__PROBLEM DESCRIPTION__: Copy each entry below unchanged; the images do not go in the copy.

__MATERIAL PROVIDED__:
━━━━

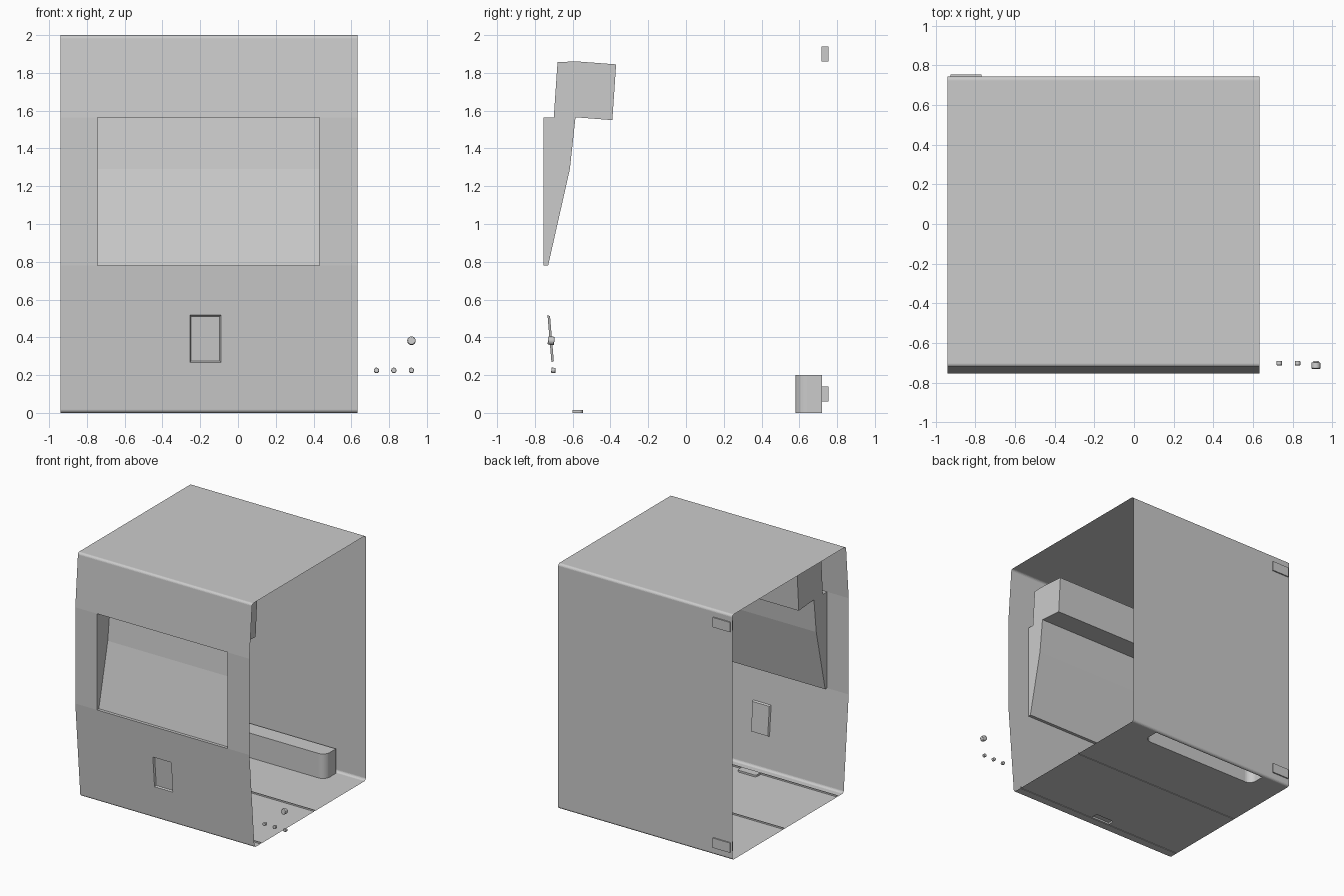
import bpy, bmesh, math
from mathutils import Vector

if "Cube" in bpy.data.objects:
    bpy.data.objects.remove(bpy.data.objects["Cube"])

X0, X1 = -0.94, 0.632     # shell width
FY = -0.755               # front face
LEAN = (0.755 - 0.69) / 0.78


def finish(name, bm):
    bmesh.ops.remove_doubles(bm, verts=bm.verts, dist=1e-5)
    me = bpy.data.meshes.new(name)
    bm.to_mesh(me)
    bm.free()
    ob = bpy.data.objects.new(name, me)
    bpy.context.collection.objects.link(ob)
    return ob


def rounded(points, segs=6):
    """Polyline of (a, b[, radius]); corners with a radius become arcs."""
    out = []
    n = len(points)
    for i, p in enumerate(points):
        c = Vector(p[:2])
        if len(p) < 3:
            out.append(c)
            continue
        d0 = (Vector(points[i - 1][:2]) - c).normalized()
        d1 = (Vector(points[(i + 1) % n][:2]) - c).normalized()
        half = d0.angle(d1) / 2
        centre = c + (d0 + d1).normalized() * (p[2] / math.sin(half))
        a = c + d0 * (p[2] / math.tan(half)) - centre
        b = c + d1 * (p[2] / math.tan(half)) - centre
        for k in range(segs + 1):
            out.append(centre + a.lerp(b, k / segs).normalized() * p[2])
    return out


def strip(name, profile, x0=X0, x1=X1, caps=False):
    """Extrude an open (y, z) profile along x as a thin sheet."""
    bm = bmesh.new()
    left = [bm.verts.new((x0, p[0], p[1])) for p in profile]
    right = [bm.verts.new((x1, p[0], p[1])) for p in profile]
    for i in range(len(profile) - 1):
        bm.faces.new((left[i], left[i + 1], right[i + 1], right[i]))
    if caps:
        bm.faces.new(left)
        bm.faces.new(right[::-1])
    bmesh.ops.recalc_face_normals(bm, faces=bm.faces)
    return finish(name, bm)


def pocket_panel(name, place, outer, hole, inner, depth):
    """Flat panel with a hole that leads into a closed pocket."""
    bm = bmesh.new()
    edges, loops = [], []
    for pts in (outer, hole):
        vs = [bm.verts.new(place(p[0], p[1], 0)) for p in pts]
        loops.append(vs)
        edges += [bm.edges.new((vs[i - 1], vs[i])) for i in range(len(vs))]
    bmesh.ops.triangle_fill(bm, edges=edges, use_beauty=True)
    rim = loops[1]
    cap = [bm.verts.new(place(p[0], p[1], depth)) for p in inner]
    for i in range(len(rim)):
        bm.faces.new((rim[i - 1], rim[i], cap[i], cap[i - 1]))
    bm.faces.new(cap)
    bmesh.ops.recalc_face_normals(bm, faces=bm.faces)
    return finish(name, bm)


def rect(a0, a1, b0, b1):
    return [(a0, b0), (a1, b0), (a1, b1), (a0, b1)]


def box(name, x, y, z):
    bm = bmesh.new()
    bmesh.ops.create_cube(bm, size=1)
    for v in bm.verts:
        v.co = [(r[0] + r[1]) / 2 + c * (r[1] - r[0]) for c, r in zip(v.co, (x, y, z))]
    return finish(name, bm)


def floor(u, v, d):
    return (u, v, d)


def lower_front(u, v, d):
    return (u, -0.69 - LEAN * v + d, v)


# Wrap-around shell: upper front, top and back
strip("upper_shell", rounded([(FY, 1.565), (-0.72, 2.0, 0.02), (0.745, 2.0, 0.02),
                              (0.745, 0.0, 0.02), (0.722, 0.0)]))

# Front lower edge with the first floor seam
strip("front_bottom_edge", rounded([(-0.606, 0), (-0.606, 0.012), (-0.612, 0.012), (-0.612, 0),
                                    (-0.69, 0, 0.02), (-0.69 - LEAN * 0.05, 0.05)]))
strip("floor_seam", [(0.08, 0), (0.08, 0.012), (0.086, 0.012), (0.086, 0)])

# Lower front with a shallow hatch
pocket_panel("lower_front_panel", lower_front, rect(X0, X1, 0.05, 0.78),
             rect(-0.255, -0.09, 0.268, 0.518), rect(-0.248, -0.097, 0.275, 0.511), 0.013)

# Front strips beside the window
for side, a, b in (("left", X0, -0.745), ("right", 0.432, X1)):
    strip("window_side_" + side, [(FY, 0.78), (FY, 1.565)], a, b)

# Window recess with the raised chamber above
strip("window_recess", [(FY, 0.78), (-0.73, 0.78), (-0.615, 1.29), (-0.585, 1.565),
                        (-0.39, 1.55), (-0.37, 1.845), (-0.57, 1.86), (-0.68, 1.858),
                        (-0.70, 1.565), (FY, 1.565)], -0.745, 0.432, caps=True)

# Floor panels: finger pull and rear trough
pull = rounded([(-0.25, -0.602), (-0.08, -0.602), (-0.08, -0.545, 0.02), (-0.25, -0.545, 0.02)])
pocket_panel("floor_panel", floor, rect(X0, X1, -0.606, 0.08), pull, pull, 0.015)
trough = rounded([(-0.69, 0.72), (-0.69, 0.58, 0.06), (0.38, 0.58, 0.06), (0.38, 0.72)], 8)
pocket_panel("rear_floor_trough", floor, rect(X0, X1, 0.086, 0.722), trough, trough, 0.2)

# Hinge pads on the back
for i, z in enumerate((0.06, 1.86)):
    box(f"hinge_pad_{i}", (-0.925, -0.77), (0.717, 0.755), (z, z + 0.08))

# Loose round buttons beside the body
for i, (x, y, z, r, h) in enumerate(((0.733, -0.702, 0.225, 0.014, 0.022),
                                     (0.825, -0.702, 0.225, 0.014, 0.022),
                                     (0.918, -0.702, 0.225, 0.014, 0.022),
                                     (0.918, -0.714, 0.382, 0.022, 0.034))):
    bpy.ops.mesh.primitive_cylinder_add(vertices=20, radius=r, depth=h, location=(x, y, z),
                                        rotation=(math.pi / 2 - math.atan(LEAN), 0, 0))
    ob = bpy.context.object
    ob.name = f"button_{i}"
    bev = ob.modifiers.new("soft_edge", "BEVEL")
    bev.width, bev.segments = r * 0.2, 2
    bpy.ops.object.shade_smooth_by_angle(angle=math.radians(40))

━━━━

__WRITTEN ANSWER__:
import bpy, bmesh, math
from mathutils import Vector

if "Cube" in bpy.data.objects:
    bpy.data.objects.remove(bpy.data.objects["Cube"])

X0, X1 = -0.94, 0.632     # shell width
FY = -0.755               # front face
LEAN = (0.755 - 0.69) / 0.78


def finish(name, bm):
    bmesh.ops.remove_doubles(bm, verts=bm.verts, dist=1e-5)
    me = bpy.data.meshes.new(name)
    bm.to_mesh(me)
    bm.free()
    ob = bpy.data.objects.new(name, me)
    bpy.context.collection.objects.link(ob)
    return ob


def rounded(points, segs=6):
    """Polyline of (a, b[, radius]); corners with a radius become arcs."""
    out = []
    n = len(points)
    for i, p in enumerate(points):
        c = Vector(p[:2])
        if len(p) < 3:
            out.append(c)
            continue
        d0 = (Vector(points[i - 1][:2]) - c).normalized()
        d1 = (Vector(points[(i + 1) % n][:2]) - c).normalized()
        half = d0.angle(d1) / 2
        centre = c + (d0 + d1).normalized() * (p[2] / math.sin(half))
        a = c + d0 * (p[2] / math.tan(half)) - centre
        b = c + d1 * (p[2] / math.tan(half)) - centre
        for k in range(segs + 1):
            out.append(centre + a.lerp(b, k / segs).normalized() * p[2])
    return out


def strip(name, profile, x0=X0, x1=X1, caps=False):
    """Extrude an open (y, z) profile along x as a thin sheet."""
    bm = bmesh.new()
    left = [bm.verts.new((x0, p[0], p[1])) for p in profile]
    right = [bm.verts.new((x1, p[0], p[1])) for p in profile]
    for i in range(len(profile) - 1):
        bm.faces.new((left[i], left[i + 1], right[i + 1], right[i]))
    if caps:
        bm.faces.new(left)
        bm.faces.new(right[::-1])
    bmesh.ops.recalc_face_normals(bm, faces=bm.faces)
    return finish(name, bm)


def pocket_panel(name, place, outer, hole, inner, depth):
    """Flat panel with a hole that leads into a closed pocket."""
    bm = bmesh.new()
    edges, loops = [], []
    for pts in (outer, hole):
        vs = [bm.verts.new(place(p[0], p[1], 0)) for p in pts]
        loops.append(vs)
        edges += [bm.edges.new((vs[i - 1], vs[i])) for i in range(len(vs))]
    bmesh.ops.triangle_fill(bm, edges=edges, use_beauty=True)
    rim = loops[1]
    cap = [bm.verts.new(place(p[0], p[1], depth)) for p in inner]
    for i in range(len(rim)):
        bm.faces.new((rim[i - 1], rim[i], cap[i], cap[i - 1]))
    bm.faces.new(cap)
    bmesh.ops.recalc_face_normals(bm, faces=bm.faces)
    return finish(name, bm)


def rect(a0, a1, b0, b1):
    return [(a0, b0), (a1, b0), (a1, b1), (a0, b1)]


def box(name, x, y, z):
    bm = bmesh.new()
    bmesh.ops.create_cube(bm, size=1)
    for v in bm.verts:
        v.co = [(r[0] + r[1]) / 2 + c * (r[1] - r[0]) for c, r in zip(v.co, (x, y, z))]
    return finish(name, bm)


def floor(u, v, d):
    return (u, v, d)


def lower_front(u, v, d):
    return (u, -0.69 - LEAN * v + d, v)


# Wrap-around shell: upper front, top and back
strip("upper_shell", rounded([(FY, 1.565), (-0.72, 2.0, 0.02), (0.745, 2.0, 0.02),
                              (0.745, 0.0, 0.02), (0.722, 0.0)]))

# Front lower edge with the first floor seam
strip("front_bottom_edge", rounded([(-0.606, 0), (-0.606, 0.012), (-0.612, 0.012), (-0.612, 0),
                                    (-0.69, 0, 0.02), (-0.69 - LEAN * 0.05, 0.05)]))
strip("floor_seam", [(0.08, 0), (0.08, 0.012), (0.086, 0.012), (0.086, 0)])

# Lower front with a shallow hatch
pocket_panel("lower_front_panel", lower_front, rect(X0, X1, 0.05, 0.78),
             rect(-0.255, -0.09, 0.268, 0.518), rect(-0.248, -0.097, 0.275, 0.511), 0.013)

# Front strips beside the window
for side, a, b in (("left", X0, -0.745), ("right", 0.432, X1)):
    strip("window_side_" + side, [(FY, 0.78), (FY, 1.565)], a, b)

# Window recess with the raised chamber above
strip("window_recess", [(FY, 0.78), (-0.73, 0.78), (-0.615, 1.29), (-0.585, 1.565),
                        (-0.39, 1.55), (-0.37, 1.845), (-0.57, 1.86), (-0.68, 1.858),
                        (-0.70, 1.565), (FY, 1.565)], -0.745, 0.432, caps=True)

# Floor panels: finger pull and rear trough
pull = rounded([(-0.25, -0.602), (-0.08, -0.602), (-0.08, -0.545, 0.02), (-0.25, -0.545, 0.02)])
pocket_panel("floor_panel", floor, rect(X0, X1, -0.606, 0.08), pull, pull, 0.015)
trough = rounded([(-0.69, 0.72), (-0.69, 0.58, 0.06), (0.38, 0.58, 0.06), (0.38, 0.72)], 8)
pocket_panel("rear_floor_trough", floor, rect(X0, X1, 0.086, 0.722), trough, trough, 0.2)

# Hinge pads on the back
for i, z in enumerate((0.06, 1.86)):
    box(f"hinge_pad_{i}", (-0.925, -0.77), (0.717, 0.755), (z, z + 0.08))

# Loose round buttons beside the body
for i, (x, y, z, r, h) in enumerate(((0.733, -0.702, 0.225, 0.014, 0.022),
                                     (0.825, -0.702, 0.225, 0.014, 0.022),
                                     (0.918, -0.702, 0.225, 0.014, 0.022),
                                     (0.918, -0.714, 0.382, 0.022, 0.034))):
    bpy.ops.mesh.primitive_cylinder_add(vertices=20, radius=r, depth=h, location=(x, y, z),
                                        rotation=(math.pi / 2 - math.atan(LEAN), 0, 0))
    ob = bpy.context.object
    ob.name = f"button_{i}"
    bev = ob.modifiers.new("soft_edge", "BEVEL")
    bev.width, bev.segments = r * 0.2, 2
    bpy.ops.object.shade_smooth_by_angle(angle=math.radians(40))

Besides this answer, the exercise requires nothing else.